BEGIN

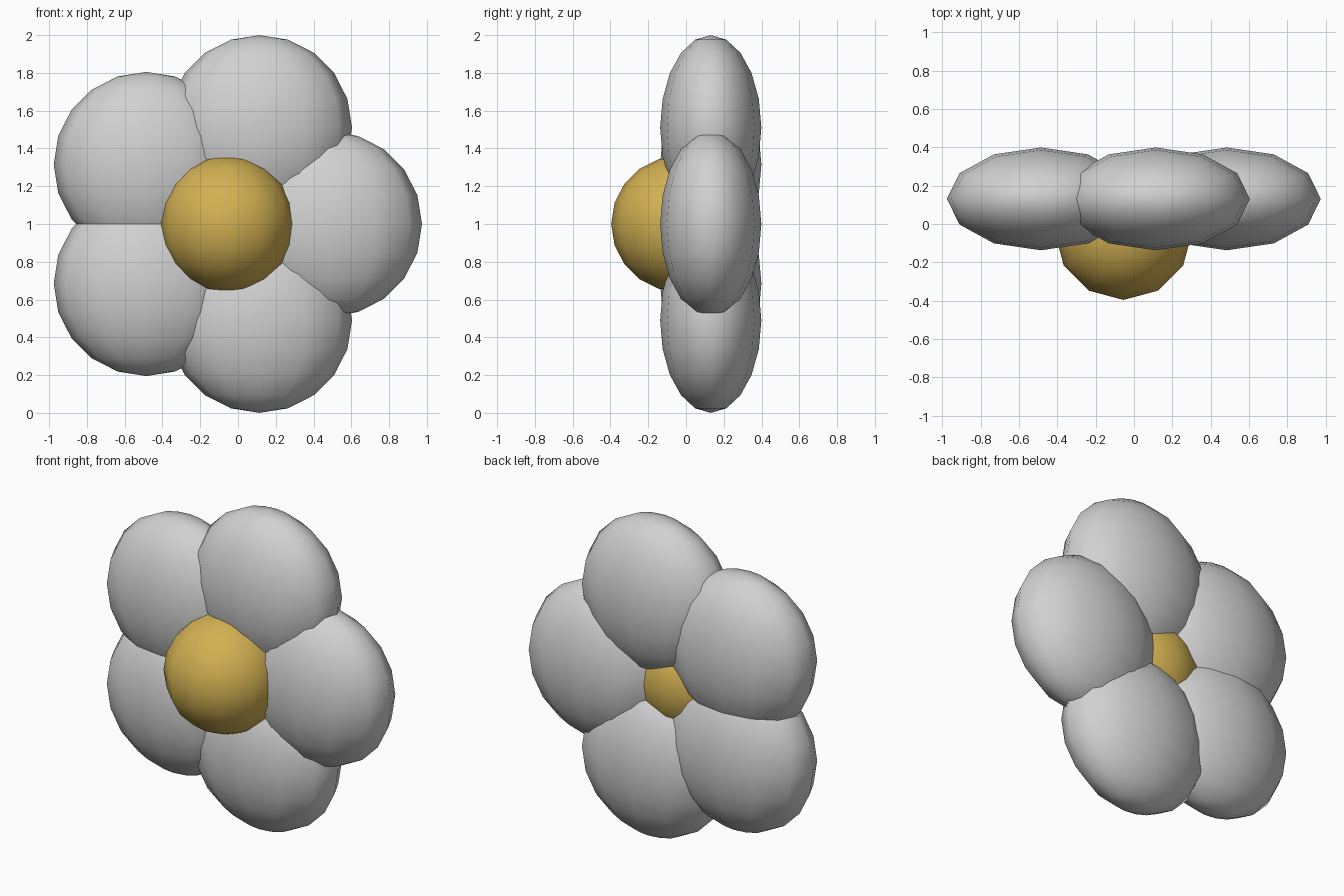
import bpy
import math

if "Cube" in bpy.data.objects:
    bpy.data.objects.remove(bpy.data.objects["Cube"])

def material(name, rgb):
    m = bpy.data.materials.new(name)
    m.diffuse_color = (*rgb, 1.0)
    m.use_nodes = True
    m.node_tree.nodes["Principled BSDF"].inputs["Base Color"].default_value = m.diffuse_color
    return m

petal_grey = material("petal_grey", (0.64, 0.64, 0.64))
gold = material("centre_gold", (0.65, 0.44, 0.085))

def ball(name, loc, scale, mat):
    bpy.ops.mesh.primitive_uv_sphere_add(segments=12, ring_count=10, radius=1, location=loc)
    ob = bpy.context.object
    ob.name = name
    ob.scale = scale
    bpy.ops.object.transform_apply(location=False, rotation=False, scale=True)
    bpy.ops.object.shade_smooth()
    ob.data.materials.append(mat)
    return ob

CX, CZ = -0.052, 1.0        # flower middle
RING, RAD = 0.536, 0.49     # petal ring radius and petal radius

# Five flattened petals around the middle
for i in range(5):
    a = math.radians(72 * i)
    ball(f"petal_{i + 1}",
         (CX + RING * math.cos(a), 0.131, CZ + RING * math.sin(a)),
         (RAD, 0.268, RAD), petal_grey)

# Round flower centre
ball("flower_centre", (CX - 0.003, -0.036, CZ), (0.36, 0.36, 0.36), gold)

END

» Required action:
Beginning with the line that holds "(RAD, 0.268, RAD), petal_grey)", copy the entries exactly to their last line, and leave out every earlier line.

» Written solution:
         (RAD, 0.268, RAD), petal_grey)

# Round flower centre
ball("flower_centre", (CX - 0.003, -0.036, CZ), (0.36, 0.36, 0.36), gold)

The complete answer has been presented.